Aim of the task:
For each line of the data that includes the word "True", copy the line.

[Data records]
━━━━━━
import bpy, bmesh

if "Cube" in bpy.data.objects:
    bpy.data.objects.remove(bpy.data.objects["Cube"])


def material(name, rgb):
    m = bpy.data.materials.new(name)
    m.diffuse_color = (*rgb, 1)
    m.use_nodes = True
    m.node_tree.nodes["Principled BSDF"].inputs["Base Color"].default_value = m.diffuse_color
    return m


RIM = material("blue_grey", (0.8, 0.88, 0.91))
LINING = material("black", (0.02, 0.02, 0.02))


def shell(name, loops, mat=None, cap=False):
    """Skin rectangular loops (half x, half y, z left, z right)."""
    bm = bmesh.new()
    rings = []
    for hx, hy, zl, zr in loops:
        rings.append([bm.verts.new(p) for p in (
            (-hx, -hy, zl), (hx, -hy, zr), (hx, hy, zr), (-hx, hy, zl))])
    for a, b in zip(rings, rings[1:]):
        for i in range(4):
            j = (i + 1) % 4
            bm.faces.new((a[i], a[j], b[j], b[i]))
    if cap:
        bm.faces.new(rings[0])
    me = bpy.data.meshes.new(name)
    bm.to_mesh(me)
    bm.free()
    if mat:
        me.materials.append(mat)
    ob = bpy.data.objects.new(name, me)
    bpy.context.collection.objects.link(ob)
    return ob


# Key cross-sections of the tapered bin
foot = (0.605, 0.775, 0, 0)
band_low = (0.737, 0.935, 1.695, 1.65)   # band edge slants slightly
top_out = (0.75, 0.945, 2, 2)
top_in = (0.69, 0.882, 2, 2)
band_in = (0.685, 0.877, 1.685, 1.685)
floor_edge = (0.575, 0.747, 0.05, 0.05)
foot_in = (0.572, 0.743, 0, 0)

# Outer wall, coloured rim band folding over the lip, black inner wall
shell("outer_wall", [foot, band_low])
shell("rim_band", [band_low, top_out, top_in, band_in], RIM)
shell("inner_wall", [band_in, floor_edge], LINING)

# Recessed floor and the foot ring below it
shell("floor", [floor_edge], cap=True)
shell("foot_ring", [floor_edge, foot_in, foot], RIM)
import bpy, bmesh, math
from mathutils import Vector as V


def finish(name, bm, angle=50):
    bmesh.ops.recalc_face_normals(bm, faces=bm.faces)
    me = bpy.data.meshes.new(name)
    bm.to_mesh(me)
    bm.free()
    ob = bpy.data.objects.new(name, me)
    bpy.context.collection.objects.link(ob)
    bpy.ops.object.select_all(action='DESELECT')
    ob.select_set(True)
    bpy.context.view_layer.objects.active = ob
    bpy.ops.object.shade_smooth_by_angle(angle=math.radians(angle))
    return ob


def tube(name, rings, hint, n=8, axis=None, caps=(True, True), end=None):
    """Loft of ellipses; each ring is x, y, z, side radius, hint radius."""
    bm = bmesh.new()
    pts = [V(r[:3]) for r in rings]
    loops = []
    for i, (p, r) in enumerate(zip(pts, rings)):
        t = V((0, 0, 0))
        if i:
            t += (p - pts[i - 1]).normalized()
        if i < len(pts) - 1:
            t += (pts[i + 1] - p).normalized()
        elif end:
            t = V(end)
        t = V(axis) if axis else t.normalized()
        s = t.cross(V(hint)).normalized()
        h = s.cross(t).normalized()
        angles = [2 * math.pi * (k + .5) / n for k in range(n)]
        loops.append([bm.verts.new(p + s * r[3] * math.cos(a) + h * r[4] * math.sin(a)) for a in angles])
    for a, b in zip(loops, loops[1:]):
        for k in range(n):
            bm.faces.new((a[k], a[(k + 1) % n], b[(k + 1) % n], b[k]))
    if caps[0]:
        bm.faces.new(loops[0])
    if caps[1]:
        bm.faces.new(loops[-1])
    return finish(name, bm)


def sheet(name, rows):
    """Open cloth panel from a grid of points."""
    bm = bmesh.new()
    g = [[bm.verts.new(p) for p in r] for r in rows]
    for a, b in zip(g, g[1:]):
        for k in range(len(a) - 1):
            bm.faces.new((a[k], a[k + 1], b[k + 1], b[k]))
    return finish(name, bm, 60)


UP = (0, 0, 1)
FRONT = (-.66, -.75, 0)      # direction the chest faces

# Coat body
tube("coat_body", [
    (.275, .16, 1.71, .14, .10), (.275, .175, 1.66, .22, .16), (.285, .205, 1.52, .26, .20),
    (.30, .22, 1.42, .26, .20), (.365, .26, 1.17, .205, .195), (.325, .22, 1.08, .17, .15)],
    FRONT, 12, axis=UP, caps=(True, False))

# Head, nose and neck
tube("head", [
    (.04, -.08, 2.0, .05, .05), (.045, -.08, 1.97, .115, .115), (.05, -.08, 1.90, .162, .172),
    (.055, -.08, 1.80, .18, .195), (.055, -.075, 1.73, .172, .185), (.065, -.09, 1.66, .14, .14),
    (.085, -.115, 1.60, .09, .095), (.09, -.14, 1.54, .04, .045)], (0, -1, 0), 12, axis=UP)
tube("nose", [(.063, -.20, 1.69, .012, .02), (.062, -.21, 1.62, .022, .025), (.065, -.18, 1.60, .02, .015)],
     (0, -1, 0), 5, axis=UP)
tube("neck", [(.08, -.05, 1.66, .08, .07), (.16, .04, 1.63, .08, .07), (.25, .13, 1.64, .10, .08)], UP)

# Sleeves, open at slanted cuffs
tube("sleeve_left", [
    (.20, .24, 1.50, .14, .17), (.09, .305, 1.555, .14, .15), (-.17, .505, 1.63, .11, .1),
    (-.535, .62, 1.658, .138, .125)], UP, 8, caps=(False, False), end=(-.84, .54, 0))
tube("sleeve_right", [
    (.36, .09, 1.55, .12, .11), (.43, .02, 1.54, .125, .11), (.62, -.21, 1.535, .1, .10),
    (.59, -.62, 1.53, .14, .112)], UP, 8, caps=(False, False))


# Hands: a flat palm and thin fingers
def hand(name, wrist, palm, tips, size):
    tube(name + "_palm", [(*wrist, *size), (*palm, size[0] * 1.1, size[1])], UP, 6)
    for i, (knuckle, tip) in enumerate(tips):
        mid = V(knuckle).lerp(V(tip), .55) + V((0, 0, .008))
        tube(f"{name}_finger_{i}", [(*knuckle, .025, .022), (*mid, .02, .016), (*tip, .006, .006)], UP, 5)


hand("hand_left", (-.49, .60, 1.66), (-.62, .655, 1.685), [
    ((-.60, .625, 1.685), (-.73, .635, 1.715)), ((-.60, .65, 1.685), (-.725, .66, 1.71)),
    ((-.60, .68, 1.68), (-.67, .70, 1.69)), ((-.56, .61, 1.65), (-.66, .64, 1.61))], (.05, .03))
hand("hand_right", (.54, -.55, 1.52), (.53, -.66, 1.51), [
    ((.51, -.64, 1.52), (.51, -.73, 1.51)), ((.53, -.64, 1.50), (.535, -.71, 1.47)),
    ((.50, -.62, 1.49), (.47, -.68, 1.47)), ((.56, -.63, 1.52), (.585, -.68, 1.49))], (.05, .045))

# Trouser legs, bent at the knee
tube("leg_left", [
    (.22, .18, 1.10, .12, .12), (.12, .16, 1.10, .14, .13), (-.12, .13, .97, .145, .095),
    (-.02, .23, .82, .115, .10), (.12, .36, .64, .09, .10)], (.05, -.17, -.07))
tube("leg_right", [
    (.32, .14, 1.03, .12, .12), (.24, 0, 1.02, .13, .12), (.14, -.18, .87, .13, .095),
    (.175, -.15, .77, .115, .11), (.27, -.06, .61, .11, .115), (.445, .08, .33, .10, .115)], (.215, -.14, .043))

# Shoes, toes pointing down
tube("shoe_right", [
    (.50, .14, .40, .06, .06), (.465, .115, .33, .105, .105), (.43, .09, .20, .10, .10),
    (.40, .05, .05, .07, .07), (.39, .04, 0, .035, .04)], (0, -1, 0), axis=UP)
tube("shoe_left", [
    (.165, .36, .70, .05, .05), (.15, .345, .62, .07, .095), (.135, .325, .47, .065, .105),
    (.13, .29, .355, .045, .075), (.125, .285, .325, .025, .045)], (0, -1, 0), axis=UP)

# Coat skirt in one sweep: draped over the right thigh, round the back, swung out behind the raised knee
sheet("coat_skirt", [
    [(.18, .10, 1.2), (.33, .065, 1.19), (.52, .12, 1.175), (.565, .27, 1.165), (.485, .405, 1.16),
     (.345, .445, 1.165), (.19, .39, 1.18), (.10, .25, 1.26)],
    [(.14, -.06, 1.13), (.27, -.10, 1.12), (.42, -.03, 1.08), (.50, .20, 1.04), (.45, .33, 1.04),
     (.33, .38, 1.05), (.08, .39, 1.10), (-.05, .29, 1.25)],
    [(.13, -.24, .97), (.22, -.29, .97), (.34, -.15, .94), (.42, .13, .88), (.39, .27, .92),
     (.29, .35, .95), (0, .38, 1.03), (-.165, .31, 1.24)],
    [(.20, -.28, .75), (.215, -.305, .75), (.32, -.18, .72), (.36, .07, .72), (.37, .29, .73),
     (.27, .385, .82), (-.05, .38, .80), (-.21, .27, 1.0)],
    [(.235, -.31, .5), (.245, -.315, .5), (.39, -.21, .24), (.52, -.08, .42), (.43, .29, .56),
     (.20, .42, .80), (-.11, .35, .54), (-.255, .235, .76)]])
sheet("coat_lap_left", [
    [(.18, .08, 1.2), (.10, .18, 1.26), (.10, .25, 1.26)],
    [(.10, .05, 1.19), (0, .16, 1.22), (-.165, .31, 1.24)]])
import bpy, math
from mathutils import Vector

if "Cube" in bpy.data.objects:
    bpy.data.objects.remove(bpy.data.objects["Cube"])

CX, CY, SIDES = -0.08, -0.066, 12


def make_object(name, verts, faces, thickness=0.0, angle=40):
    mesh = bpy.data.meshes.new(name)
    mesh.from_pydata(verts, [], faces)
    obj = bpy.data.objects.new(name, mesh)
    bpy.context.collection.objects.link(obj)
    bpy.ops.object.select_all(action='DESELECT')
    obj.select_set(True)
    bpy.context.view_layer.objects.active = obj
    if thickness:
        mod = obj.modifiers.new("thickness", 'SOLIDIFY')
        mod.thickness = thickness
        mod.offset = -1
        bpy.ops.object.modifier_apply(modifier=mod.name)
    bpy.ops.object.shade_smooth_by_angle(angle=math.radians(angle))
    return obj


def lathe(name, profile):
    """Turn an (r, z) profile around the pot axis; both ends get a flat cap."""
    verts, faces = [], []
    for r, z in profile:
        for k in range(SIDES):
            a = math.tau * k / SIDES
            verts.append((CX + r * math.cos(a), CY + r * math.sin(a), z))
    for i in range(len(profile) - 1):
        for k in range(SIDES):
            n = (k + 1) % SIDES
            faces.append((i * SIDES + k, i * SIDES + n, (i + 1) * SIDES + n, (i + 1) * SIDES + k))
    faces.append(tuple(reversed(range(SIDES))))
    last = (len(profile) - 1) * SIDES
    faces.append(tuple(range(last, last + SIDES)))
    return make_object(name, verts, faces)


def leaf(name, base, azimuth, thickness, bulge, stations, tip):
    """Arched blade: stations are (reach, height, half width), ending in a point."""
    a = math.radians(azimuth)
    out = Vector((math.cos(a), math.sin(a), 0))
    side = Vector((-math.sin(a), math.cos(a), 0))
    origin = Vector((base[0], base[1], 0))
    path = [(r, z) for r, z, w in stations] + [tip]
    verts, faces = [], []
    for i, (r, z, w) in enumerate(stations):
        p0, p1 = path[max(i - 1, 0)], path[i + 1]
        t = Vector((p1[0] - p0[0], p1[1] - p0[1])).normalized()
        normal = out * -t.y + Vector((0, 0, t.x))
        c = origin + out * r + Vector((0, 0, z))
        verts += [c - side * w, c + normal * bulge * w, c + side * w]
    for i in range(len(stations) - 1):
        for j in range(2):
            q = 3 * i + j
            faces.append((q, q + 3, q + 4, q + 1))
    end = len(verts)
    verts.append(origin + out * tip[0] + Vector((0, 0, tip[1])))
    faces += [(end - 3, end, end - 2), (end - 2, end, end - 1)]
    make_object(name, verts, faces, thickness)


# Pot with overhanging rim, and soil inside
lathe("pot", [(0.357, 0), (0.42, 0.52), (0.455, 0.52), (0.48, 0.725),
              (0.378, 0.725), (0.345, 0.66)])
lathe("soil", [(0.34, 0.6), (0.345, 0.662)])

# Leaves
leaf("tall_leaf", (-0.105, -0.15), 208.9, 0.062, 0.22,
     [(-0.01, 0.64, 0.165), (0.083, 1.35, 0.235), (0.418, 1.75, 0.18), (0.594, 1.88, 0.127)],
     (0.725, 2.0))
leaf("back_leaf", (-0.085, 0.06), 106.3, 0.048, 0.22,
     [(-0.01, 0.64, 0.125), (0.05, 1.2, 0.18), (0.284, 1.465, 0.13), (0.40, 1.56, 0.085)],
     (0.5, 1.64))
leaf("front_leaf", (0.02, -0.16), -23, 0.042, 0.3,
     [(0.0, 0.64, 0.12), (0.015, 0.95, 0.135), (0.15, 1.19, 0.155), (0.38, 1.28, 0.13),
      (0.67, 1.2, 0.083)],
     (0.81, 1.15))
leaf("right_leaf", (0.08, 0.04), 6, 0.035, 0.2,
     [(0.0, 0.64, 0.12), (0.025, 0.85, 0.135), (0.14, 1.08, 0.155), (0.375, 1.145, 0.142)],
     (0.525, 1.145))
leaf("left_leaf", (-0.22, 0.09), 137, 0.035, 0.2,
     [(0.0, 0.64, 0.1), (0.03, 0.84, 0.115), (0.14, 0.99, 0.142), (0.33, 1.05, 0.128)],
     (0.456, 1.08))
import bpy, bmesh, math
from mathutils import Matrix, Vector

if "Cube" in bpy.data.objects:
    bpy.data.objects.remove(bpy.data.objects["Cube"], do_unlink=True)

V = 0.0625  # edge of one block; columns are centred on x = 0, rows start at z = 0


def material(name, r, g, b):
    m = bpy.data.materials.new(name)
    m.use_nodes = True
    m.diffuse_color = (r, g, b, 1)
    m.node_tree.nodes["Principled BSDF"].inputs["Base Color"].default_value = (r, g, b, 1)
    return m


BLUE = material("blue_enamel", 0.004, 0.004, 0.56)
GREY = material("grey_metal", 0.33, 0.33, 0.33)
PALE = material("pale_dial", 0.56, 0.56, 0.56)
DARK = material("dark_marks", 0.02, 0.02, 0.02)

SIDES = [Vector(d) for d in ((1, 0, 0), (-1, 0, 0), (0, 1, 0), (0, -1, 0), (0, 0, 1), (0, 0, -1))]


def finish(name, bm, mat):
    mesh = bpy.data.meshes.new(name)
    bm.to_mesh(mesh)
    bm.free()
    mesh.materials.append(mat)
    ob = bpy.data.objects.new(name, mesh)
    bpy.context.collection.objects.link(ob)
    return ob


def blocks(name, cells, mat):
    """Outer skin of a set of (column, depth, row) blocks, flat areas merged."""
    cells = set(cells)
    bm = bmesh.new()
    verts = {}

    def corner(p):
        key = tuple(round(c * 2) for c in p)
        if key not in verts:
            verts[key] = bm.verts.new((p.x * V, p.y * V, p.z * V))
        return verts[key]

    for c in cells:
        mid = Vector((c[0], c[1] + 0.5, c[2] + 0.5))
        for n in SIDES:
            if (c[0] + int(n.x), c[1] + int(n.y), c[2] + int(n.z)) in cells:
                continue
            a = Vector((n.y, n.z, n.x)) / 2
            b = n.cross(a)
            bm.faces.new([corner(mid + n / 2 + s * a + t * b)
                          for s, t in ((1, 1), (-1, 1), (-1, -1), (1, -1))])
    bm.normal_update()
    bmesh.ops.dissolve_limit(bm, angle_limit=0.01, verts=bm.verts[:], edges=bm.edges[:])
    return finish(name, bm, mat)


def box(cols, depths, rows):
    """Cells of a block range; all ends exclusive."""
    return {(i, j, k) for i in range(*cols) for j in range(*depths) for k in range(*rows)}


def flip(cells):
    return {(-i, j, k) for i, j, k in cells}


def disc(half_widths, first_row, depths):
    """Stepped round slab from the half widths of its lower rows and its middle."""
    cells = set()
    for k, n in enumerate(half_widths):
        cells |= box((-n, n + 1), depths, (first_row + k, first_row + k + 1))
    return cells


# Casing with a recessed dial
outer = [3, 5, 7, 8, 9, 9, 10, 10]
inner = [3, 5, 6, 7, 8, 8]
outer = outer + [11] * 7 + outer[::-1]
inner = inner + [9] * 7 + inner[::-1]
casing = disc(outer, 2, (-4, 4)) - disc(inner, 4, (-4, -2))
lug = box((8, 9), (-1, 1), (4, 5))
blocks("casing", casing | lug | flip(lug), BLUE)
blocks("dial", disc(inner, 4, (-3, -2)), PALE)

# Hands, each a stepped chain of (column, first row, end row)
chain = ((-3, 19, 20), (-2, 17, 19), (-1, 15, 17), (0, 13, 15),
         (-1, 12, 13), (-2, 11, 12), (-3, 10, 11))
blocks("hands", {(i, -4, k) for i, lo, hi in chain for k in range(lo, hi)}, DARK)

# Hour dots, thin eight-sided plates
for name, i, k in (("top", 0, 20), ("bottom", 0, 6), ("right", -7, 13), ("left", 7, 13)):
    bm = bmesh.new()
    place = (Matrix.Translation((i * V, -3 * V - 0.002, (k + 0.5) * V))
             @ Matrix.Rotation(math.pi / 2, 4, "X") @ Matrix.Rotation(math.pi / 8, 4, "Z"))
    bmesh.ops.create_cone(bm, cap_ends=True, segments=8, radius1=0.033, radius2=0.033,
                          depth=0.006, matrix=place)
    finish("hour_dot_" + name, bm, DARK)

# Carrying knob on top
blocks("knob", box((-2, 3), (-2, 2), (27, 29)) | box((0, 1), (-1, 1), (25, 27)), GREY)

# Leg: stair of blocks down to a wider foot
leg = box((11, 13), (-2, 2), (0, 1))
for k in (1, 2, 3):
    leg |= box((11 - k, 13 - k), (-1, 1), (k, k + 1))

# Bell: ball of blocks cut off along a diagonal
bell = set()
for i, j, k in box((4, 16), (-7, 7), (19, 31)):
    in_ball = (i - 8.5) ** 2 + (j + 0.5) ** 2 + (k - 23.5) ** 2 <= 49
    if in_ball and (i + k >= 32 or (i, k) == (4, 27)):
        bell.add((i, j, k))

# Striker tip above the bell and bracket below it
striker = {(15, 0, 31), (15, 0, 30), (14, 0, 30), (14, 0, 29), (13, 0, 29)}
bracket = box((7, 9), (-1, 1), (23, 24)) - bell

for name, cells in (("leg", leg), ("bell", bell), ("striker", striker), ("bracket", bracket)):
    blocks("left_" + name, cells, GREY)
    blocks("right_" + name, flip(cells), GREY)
━━━━━━
Written solution:
    m.use_nodes = True
shell("floor", [floor_edge], cap=True)
    ob.select_set(True)
def tube(name, rings, hint, n=8, axis=None, caps=(True, True), end=None):
    FRONT, 12, axis=UP, caps=(True, False))
    obj.select_set(True)
    bpy.data.objects.remove(bpy.data.objects["Cube"], do_unlink=True)
    m.use_nodes = True
    bmesh.ops.create_cone(bm, cap_ends=True, segments=8, radius1=0.033, radius2=0.033,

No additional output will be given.